I put a lot of what I've learned into an ebook. It can save you many times its low cost. 

Writers Can Get Away With Apparently Absurd Tax Deductions That Ordinary People Can't


Wednesday, April 1, 2015

Want to save energy? Use fewer words

Since the end of the last century, many words have been written and said about minimizing the use of vehicles, fuel, heat, power, water, food, packaging, building materials and more. We are supposed to SAVE vital resources.

I think it's time to say a few words about using fewer words.

The archaic phrase "Inquire Within" has been pissing me off since I was a teenager.

The sign shown above does not display a phone number or a web address. If the sign did not say "Inquire Within," and you wanted to get hired, exactly what would you do but open the door, walk in and inquire?

Insecure bureaucrats, lawyers and bankers are often responsible for the excess verbiage that infests our world.

In a previous life I was an advertising copywriter. I won a big-deal award from the Advertising Club of New York, had mostly good cli­ents with inter­esting products that I enjoyed writing about, and only one absolutely idiotic client.

That was United Jersey Banks, where marketing was con­trolled by castrated dullards in the legal department. (If anyone from that miser­able bank is reading this, FUCK YOU! FUCK YOU! FUCK YOU! FUCK YOU! I still hate your guts.)

One time I had the brain-numbing assignment of writing a boring ad about savings account interest rates.

The head guy on the bank’s marketing team, a government-intim­idated ball-less dullard, insisted that I write “a minimum deposit of at least $500 or more.” I tried explaining to this testosterone-depleted wuss that all this was repetitive and redundant and superfluous and unnecessary, and that we did not need to say all three!

The pathetic castrato would not give in and neither would I. I told him to write his own fucking ad and I left the room. My only regret was that I didn’t shut off the light and slam the door and leave the asshole sitting in the dark, crying and caressing his empty scrotum!

It would have been worth getting fired for.

A sign on this gas pump says, "Product Contains Up to 15% Ethanol." If the first two words were deleted from the sign, would the message be less clear?

The same principle applies to writing. Almost any page can easily shed a word or ten or more -- and be improved by the pruning.

I tend to be pedantic (a trait I inherited from my father). I naturally give lots of examples to prove a point.
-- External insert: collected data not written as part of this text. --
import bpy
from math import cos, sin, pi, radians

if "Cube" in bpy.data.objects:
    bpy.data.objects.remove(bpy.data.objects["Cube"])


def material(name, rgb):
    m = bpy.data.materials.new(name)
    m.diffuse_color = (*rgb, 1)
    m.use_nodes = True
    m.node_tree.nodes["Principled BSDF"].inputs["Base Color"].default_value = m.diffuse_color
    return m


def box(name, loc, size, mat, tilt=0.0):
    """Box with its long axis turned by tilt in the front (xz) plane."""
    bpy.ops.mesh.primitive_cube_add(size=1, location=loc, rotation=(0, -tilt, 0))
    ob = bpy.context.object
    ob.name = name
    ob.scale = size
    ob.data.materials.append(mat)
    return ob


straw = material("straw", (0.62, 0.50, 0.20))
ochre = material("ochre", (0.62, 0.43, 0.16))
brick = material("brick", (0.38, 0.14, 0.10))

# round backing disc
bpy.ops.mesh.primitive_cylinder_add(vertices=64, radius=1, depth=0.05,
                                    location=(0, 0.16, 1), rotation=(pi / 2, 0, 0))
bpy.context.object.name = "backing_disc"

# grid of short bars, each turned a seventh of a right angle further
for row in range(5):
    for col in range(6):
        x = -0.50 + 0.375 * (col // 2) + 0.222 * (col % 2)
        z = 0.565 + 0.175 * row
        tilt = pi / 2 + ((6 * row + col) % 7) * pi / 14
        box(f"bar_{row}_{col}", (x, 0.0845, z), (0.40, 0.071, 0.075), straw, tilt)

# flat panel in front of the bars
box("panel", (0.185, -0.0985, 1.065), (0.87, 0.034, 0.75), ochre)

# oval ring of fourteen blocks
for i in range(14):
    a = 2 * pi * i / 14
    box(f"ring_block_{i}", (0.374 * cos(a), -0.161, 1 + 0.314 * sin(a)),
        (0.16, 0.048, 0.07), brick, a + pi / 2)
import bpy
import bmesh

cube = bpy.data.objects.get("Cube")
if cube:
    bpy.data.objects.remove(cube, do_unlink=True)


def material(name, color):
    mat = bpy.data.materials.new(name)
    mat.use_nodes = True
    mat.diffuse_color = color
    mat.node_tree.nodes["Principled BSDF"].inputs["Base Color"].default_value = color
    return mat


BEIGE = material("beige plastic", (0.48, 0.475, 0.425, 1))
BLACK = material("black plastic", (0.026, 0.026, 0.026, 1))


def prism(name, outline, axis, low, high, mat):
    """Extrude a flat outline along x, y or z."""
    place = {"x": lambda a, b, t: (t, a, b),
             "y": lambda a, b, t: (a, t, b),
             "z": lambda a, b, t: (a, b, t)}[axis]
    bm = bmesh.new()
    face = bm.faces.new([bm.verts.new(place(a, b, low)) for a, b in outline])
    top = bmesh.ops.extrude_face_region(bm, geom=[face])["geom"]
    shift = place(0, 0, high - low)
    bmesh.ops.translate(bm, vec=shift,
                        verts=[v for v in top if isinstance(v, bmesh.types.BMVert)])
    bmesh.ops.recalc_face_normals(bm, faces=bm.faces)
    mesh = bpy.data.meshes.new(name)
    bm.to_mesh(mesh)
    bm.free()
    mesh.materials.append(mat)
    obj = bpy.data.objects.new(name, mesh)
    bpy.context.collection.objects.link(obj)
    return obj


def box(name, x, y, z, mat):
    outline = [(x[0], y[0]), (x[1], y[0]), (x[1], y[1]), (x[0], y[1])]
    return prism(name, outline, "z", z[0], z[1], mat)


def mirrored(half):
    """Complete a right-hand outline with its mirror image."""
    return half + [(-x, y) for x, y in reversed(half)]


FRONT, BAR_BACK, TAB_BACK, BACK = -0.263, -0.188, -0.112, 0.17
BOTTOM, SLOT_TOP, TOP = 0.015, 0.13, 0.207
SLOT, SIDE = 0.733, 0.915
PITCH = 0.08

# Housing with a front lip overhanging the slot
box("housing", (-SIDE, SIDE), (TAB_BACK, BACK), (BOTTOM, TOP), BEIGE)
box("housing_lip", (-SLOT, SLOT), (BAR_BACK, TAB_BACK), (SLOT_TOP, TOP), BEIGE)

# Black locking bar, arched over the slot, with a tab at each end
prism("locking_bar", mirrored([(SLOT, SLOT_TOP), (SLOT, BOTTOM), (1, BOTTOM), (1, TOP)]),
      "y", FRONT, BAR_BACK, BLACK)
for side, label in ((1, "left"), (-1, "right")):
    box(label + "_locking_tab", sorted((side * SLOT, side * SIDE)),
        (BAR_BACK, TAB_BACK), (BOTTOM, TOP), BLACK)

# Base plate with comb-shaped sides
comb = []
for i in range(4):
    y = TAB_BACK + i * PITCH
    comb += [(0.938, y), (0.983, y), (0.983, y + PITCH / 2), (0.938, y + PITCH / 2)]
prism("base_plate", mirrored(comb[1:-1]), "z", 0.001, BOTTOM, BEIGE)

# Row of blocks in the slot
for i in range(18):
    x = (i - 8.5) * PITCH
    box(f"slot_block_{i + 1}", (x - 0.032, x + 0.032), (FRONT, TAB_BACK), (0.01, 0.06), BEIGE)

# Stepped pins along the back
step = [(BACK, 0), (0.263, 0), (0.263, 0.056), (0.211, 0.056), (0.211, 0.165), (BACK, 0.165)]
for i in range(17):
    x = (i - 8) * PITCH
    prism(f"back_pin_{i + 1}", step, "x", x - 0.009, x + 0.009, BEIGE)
I recently self-imposed a rule to limit examples to THREE -- and my arguments are no less forceful.

Print-On-Demand and ebooks are certainly efficient. But if every writer would eliminate two pages out of every 100 pages, book printers would use less paper, ink, toner, glue, energy and time; the trucks that move the books would save fuel, the UPS driver's knees might last longer -- and readers would save time.

AND... the books would probably be better if they were briefer.

In an electronic medium like a blog or ebook where paper isn't purchased or stored, writers have unlimited space to spew all of the words they want to and the lack of limits encourages sloppiness.

Advertising is very different.

Despite the banking horror I described above, there is usually a limit on words.
  • If a copywriter writes too many words to fit in a one-page ad, he shouldn't use tiny type and can't assume that the client will pay $30,000 extra to run a two-page ad.
  • If she writes too many words to fit into a 30-second commercial, she can't decree that the actors must speak faster, or that the client must pay for more air time.
Impose some limits on yourself. It won't hurt, and may help.

Help Wanted photo from http://www.newstimes.com/. I forgot where the gas pump photo came from. Delete key illustration from WPClipart.com.

Bank story from my Stories I'd Tell My Children (but maybe not until they're adults). Available in hardcover, paperback and ebook formats.